◆ **WHAT TO WORK ON**: Even if a line seems odd, print it as it is, and include every record.

(Dataset entries)
*-*-*

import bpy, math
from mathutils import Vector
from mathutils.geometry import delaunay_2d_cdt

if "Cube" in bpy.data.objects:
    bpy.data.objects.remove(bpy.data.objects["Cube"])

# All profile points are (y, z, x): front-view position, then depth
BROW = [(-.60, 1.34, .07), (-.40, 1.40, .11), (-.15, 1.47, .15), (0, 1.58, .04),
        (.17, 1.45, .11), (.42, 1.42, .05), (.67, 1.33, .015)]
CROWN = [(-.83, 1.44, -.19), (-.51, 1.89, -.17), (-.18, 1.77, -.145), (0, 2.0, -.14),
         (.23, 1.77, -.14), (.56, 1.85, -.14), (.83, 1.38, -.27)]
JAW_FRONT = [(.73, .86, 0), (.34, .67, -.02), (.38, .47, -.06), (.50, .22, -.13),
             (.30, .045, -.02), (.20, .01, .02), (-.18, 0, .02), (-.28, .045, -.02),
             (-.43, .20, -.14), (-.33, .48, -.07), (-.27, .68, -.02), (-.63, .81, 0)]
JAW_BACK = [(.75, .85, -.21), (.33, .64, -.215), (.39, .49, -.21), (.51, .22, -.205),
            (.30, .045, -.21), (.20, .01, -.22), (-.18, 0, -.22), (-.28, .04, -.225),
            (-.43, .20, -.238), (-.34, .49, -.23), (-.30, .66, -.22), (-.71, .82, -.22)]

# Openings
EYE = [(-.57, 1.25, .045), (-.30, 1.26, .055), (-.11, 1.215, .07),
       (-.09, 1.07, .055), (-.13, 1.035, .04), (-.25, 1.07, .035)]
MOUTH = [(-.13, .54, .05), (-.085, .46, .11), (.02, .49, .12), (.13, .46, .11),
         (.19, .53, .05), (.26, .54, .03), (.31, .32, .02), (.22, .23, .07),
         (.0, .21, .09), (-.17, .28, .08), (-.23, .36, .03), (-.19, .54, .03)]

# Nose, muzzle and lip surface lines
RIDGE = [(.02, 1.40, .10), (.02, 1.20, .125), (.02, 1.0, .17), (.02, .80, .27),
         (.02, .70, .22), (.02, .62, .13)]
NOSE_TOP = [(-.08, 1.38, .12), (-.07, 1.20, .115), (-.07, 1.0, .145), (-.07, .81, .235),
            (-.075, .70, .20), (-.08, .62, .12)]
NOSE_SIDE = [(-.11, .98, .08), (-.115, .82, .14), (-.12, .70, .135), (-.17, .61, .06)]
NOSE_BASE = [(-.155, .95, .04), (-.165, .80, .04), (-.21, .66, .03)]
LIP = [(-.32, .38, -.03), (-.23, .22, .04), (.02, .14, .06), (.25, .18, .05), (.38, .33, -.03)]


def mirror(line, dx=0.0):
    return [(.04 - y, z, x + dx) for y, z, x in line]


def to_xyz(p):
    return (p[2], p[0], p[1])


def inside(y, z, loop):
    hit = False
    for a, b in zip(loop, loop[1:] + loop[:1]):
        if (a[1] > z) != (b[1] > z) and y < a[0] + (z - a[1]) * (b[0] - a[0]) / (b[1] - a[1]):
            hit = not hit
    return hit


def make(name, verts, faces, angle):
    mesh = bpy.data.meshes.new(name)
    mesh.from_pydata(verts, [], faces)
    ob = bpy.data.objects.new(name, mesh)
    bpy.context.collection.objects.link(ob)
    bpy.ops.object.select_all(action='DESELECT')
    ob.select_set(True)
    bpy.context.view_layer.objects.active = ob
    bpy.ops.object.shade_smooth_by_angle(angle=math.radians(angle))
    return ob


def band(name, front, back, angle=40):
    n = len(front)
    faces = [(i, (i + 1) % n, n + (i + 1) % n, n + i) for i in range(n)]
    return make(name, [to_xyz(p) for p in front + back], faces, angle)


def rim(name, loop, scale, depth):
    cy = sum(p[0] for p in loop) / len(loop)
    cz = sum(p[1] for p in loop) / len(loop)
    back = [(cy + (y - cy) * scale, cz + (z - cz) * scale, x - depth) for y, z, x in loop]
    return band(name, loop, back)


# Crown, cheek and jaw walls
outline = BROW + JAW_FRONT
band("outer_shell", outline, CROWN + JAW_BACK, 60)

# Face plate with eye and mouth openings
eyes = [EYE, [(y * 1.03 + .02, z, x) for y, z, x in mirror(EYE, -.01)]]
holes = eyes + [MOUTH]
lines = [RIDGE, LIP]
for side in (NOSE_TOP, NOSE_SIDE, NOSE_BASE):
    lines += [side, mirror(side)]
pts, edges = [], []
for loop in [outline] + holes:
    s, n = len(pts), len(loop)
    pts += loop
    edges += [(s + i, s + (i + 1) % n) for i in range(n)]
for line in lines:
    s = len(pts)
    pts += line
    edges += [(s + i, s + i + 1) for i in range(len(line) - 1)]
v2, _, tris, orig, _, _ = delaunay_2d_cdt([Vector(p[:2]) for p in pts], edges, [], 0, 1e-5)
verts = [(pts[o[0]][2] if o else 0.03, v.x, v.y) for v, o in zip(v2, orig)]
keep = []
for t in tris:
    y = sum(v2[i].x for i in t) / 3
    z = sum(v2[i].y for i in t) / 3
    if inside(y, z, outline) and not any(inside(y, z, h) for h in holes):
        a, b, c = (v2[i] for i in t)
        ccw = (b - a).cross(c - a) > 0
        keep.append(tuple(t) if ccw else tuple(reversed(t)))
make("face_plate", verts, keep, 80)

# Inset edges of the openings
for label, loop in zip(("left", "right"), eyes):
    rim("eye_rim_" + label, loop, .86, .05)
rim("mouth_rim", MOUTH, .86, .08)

*-*-*

◆ **COMPLETED TASK**:
import bpy, math
from mathutils import Vector
from mathutils.geometry import delaunay_2d_cdt

if "Cube" in bpy.data.objects:
    bpy.data.objects.remove(bpy.data.objects["Cube"])

# All profile points are (y, z, x): front-view position, then depth
BROW = [(-.60, 1.34, .07), (-.40, 1.40, .11), (-.15, 1.47, .15), (0, 1.58, .04),
        (.17, 1.45, .11), (.42, 1.42, .05), (.67, 1.33, .015)]
CROWN = [(-.83, 1.44, -.19), (-.51, 1.89, -.17), (-.18, 1.77, -.145), (0, 2.0, -.14),
         (.23, 1.77, -.14), (.56, 1.85, -.14), (.83, 1.38, -.27)]
JAW_FRONT = [(.73, .86, 0), (.34, .67, -.02), (.38, .47, -.06), (.50, .22, -.13),
             (.30, .045, -.02), (.20, .01, .02), (-.18, 0, .02), (-.28, .045, -.02),
             (-.43, .20, -.14), (-.33, .48, -.07), (-.27, .68, -.02), (-.63, .81, 0)]
JAW_BACK = [(.75, .85, -.21), (.33, .64, -.215), (.39, .49, -.21), (.51, .22, -.205),
            (.30, .045, -.21), (.20, .01, -.22), (-.18, 0, -.22), (-.28, .04, -.225),
            (-.43, .20, -.238), (-.34, .49, -.23), (-.30, .66, -.22), (-.71, .82, -.22)]

# Openings
EYE = [(-.57, 1.25, .045), (-.30, 1.26, .055), (-.11, 1.215, .07),
       (-.09, 1.07, .055), (-.13, 1.035, .04), (-.25, 1.07, .035)]
MOUTH = [(-.13, .54, .05), (-.085, .46, .11), (.02, .49, .12), (.13, .46, .11),
         (.19, .53, .05), (.26, .54, .03), (.31, .32, .02), (.22, .23, .07),
         (.0, .21, .09), (-.17, .28, .08), (-.23, .36, .03), (-.19, .54, .03)]

# Nose, muzzle and lip surface lines
RIDGE = [(.02, 1.40, .10), (.02, 1.20, .125), (.02, 1.0, .17), (.02, .80, .27),
         (.02, .70, .22), (.02, .62, .13)]
NOSE_TOP = [(-.08, 1.38, .12), (-.07, 1.20, .115), (-.07, 1.0, .145), (-.07, .81, .235),
            (-.075, .70, .20), (-.08, .62, .12)]
NOSE_SIDE = [(-.11, .98, .08), (-.115, .82, .14), (-.12, .70, .135), (-.17, .61, .06)]
NOSE_BASE = [(-.155, .95, .04), (-.165, .80, .04), (-.21, .66, .03)]
LIP = [(-.32, .38, -.03), (-.23, .22, .04), (.02, .14, .06), (.25, .18, .05), (.38, .33, -.03)]


def mirror(line, dx=0.0):
    return [(.04 - y, z, x + dx) for y, z, x in line]


def to_xyz(p):
    return (p[2], p[0], p[1])


def inside(y, z, loop):
    hit = False
    for a, b in zip(loop, loop[1:] + loop[:1]):
        if (a[1] > z) != (b[1] > z) and y < a[0] + (z - a[1]) * (b[0] - a[0]) / (b[1] - a[1]):
            hit = not hit
    return hit


def make(name, verts, faces, angle):
    mesh = bpy.data.meshes.new(name)
    mesh.from_pydata(verts, [], faces)
    ob = bpy.data.objects.new(name, mesh)
    bpy.context.collection.objects.link(ob)
    bpy.ops.object.select_all(action='DESELECT')
    ob.select_set(True)
    bpy.context.view_layer.objects.active = ob
    bpy.ops.object.shade_smooth_by_angle(angle=math.radians(angle))
    return ob


def band(name, front, back, angle=40):
    n = len(front)
    faces = [(i, (i + 1) % n, n + (i + 1) % n, n + i) for i in range(n)]
    return make(name, [to_xyz(p) for p in front + back], faces, angle)


def rim(name, loop, scale, depth):
    cy = sum(p[0] for p in loop) / len(loop)
    cz = sum(p[1] for p in loop) / len(loop)
    back = [(cy + (y - cy) * scale, cz + (z - cz) * scale, x - depth) for y, z, x in loop]
    return band(name, loop, back)


# Crown, cheek and jaw walls
outline = BROW + JAW_FRONT
band("outer_shell", outline, CROWN + JAW_BACK, 60)

# Face plate with eye and mouth openings
eyes = [EYE, [(y * 1.03 + .02, z, x) for y, z, x in mirror(EYE, -.01)]]
holes = eyes + [MOUTH]
lines = [RIDGE, LIP]
for side in (NOSE_TOP, NOSE_SIDE, NOSE_BASE):
    lines += [side, mirror(side)]
pts, edges = [], []
for loop in [outline] + holes:
    s, n = len(pts), len(loop)
    pts += loop
    edges += [(s + i, s + (i + 1) % n) for i in range(n)]
for line in lines:
    s = len(pts)
    pts += line
    edges += [(s + i, s + i + 1) for i in range(len(line) - 1)]
v2, _, tris, orig, _, _ = delaunay_2d_cdt([Vector(p[:2]) for p in pts], edges, [], 0, 1e-5)
verts = [(pts[o[0]][2] if o else 0.03, v.x, v.y) for v, o in zip(v2, orig)]
keep = []
for t in tris:
    y = sum(v2[i].x for i in t) / 3
    z = sum(v2[i].y for i in t) / 3
    if inside(y, z, outline) and not any(inside(y, z, h) for h in holes):
        a, b, c = (v2[i] for i in t)
        ccw = (b - a).cross(c - a) > 0
        keep.append(tuple(t) if ccw else tuple(reversed(t)))
make("face_plate", verts, keep, 80)

# Inset edges of the openings
for label, loop in zip(("left", "right"), eyes):
    rim("eye_rim_" + label, loop, .86, .05)
rim("mouth_rim", MOUTH, .86, .08)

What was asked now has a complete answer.